|Photo courtesy of Adam Donlin, Ballyowen Director of Golf|
A few things to keep in mind:
Lightning can strike several miles from the center of a storm and far from the clouds you see. Ever heard of a "bolt from the blue?" They're real! Lightning can strike fifteen miles from a thunderstorm.
You will not always have warning from thunder. Atmospheric conditions can send the thunder sound wave away from you. On the other hand, if you hear thunder, don't try to second-guess it. There's lighting somewhere in your vicinity so take cover.
Don't trust the "30-second rule." It's widely believed that you can count the seconds between a lightning flash and the sound of the thunder and, if it's greater than thirty seconds, the danger is too far away to be cause for concern. That's dangerous wishful thinking--the next lightning flash you see can easily be the one that strikes your head.

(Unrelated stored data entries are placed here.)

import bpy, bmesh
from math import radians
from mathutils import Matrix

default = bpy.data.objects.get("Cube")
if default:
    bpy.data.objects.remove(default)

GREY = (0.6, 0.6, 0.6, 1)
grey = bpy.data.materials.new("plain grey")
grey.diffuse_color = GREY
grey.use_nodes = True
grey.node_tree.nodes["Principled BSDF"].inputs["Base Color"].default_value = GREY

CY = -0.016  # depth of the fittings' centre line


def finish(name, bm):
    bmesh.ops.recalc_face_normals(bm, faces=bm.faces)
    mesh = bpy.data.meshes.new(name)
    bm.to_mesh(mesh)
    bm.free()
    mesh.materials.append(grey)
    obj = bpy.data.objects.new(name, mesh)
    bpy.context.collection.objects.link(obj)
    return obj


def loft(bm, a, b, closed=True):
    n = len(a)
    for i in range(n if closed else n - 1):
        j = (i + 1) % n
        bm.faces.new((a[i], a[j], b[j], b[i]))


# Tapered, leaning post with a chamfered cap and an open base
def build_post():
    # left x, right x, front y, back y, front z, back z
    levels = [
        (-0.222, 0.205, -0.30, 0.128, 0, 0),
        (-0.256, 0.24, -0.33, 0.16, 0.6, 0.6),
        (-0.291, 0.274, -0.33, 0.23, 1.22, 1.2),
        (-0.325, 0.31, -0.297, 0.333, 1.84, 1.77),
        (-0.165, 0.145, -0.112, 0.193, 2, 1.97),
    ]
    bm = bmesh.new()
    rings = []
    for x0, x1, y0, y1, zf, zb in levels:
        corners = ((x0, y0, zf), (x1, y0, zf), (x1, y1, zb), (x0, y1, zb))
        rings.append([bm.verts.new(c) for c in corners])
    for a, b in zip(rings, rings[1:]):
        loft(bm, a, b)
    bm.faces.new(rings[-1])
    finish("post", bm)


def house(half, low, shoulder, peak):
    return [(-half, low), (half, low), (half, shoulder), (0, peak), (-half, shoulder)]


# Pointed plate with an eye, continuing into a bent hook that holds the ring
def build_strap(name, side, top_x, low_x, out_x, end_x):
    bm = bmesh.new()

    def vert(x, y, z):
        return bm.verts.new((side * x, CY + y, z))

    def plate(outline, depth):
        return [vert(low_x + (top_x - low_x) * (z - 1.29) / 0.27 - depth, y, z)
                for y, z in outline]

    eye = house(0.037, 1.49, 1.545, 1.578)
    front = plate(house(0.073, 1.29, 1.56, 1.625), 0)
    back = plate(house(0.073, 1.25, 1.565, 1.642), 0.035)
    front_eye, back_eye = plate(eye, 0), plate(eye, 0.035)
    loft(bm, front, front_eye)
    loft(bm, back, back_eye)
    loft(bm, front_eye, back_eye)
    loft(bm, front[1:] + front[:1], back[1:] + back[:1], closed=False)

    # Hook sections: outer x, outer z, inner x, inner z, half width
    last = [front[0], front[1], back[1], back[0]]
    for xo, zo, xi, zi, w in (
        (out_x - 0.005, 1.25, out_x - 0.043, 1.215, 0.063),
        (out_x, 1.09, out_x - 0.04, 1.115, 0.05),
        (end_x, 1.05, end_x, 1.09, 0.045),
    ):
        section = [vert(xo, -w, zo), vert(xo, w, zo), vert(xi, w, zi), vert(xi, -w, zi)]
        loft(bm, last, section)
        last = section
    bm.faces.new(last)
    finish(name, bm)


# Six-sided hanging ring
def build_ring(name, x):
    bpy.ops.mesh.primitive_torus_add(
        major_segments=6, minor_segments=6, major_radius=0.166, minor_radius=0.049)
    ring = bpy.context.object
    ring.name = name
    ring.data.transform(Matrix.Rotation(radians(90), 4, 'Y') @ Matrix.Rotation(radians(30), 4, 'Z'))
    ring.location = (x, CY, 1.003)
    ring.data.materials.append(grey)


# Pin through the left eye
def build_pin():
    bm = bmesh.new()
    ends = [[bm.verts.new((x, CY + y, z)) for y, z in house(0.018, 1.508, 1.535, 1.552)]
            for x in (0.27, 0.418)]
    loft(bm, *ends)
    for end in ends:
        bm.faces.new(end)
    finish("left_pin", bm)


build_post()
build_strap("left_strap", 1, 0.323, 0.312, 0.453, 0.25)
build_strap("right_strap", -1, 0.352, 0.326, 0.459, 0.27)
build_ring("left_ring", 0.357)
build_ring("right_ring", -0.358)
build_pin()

Most lightning casualties occur in the beginning of a storm because golfers tend to try to ignore the warning signs and try to squeeze in just one more hole. Many injuries also come after the storm--lightning can strike up to thirty minutes after the thunderstorm has supposedly passed.
Many golf courses have lightning warning systems, but don't wait for the horn to sound if you see the storm coming. The systems are great, but not always maintained in perfect working order.
The safest place to be is in the clubhouse, so head for it at the first indication of trouble. If you can't make it, avoid the places you want to be like in a course rain shelter, under a tree, or even in your golf cart. All of these actually increase the probability of being struck. Instead, find the lowest point away from things like standing water, fences, or machinery, crouch down, and put your hands over your ears to minimize hearing damage. Don't lay flat on the ground and stay at least fifteen feet from other people--lightning can jump from them to you.
What should you do if someone in your group is struck? Here's what the National Severe Storms Laboratory says:
- Call 911 and provide directions to the victim
- Don't endanger yourself or others if the victim is in a high-risk area and the storm is continuing. Lightning DOES strike the same place twice!
- Victims don't carry a charge after being struck, so it's safe to touch them to render treatment. They also seldom suffer from major fractures or bleeding complications, so it's safe to move them away from a high risk area if you can do so safely.
- If the victim is not breathing, start mouth-to-mouth resuscitation. If you can't find a pulse, start cardiac compression as well. If the ground is cold and wet, put a protective layer beneath the victim to decrease hypothermia.
Literally hundreds of people are killed and injured every year by lightning. While about 10% of strike victims die, the other 90% usually suffer lifelong effects. Don't be one of them.
Among many other books, Dave Donelson is the author of Weird Golf: 18 tales of fantastic, horrific, scientifically impossible, and morally reprehensible golf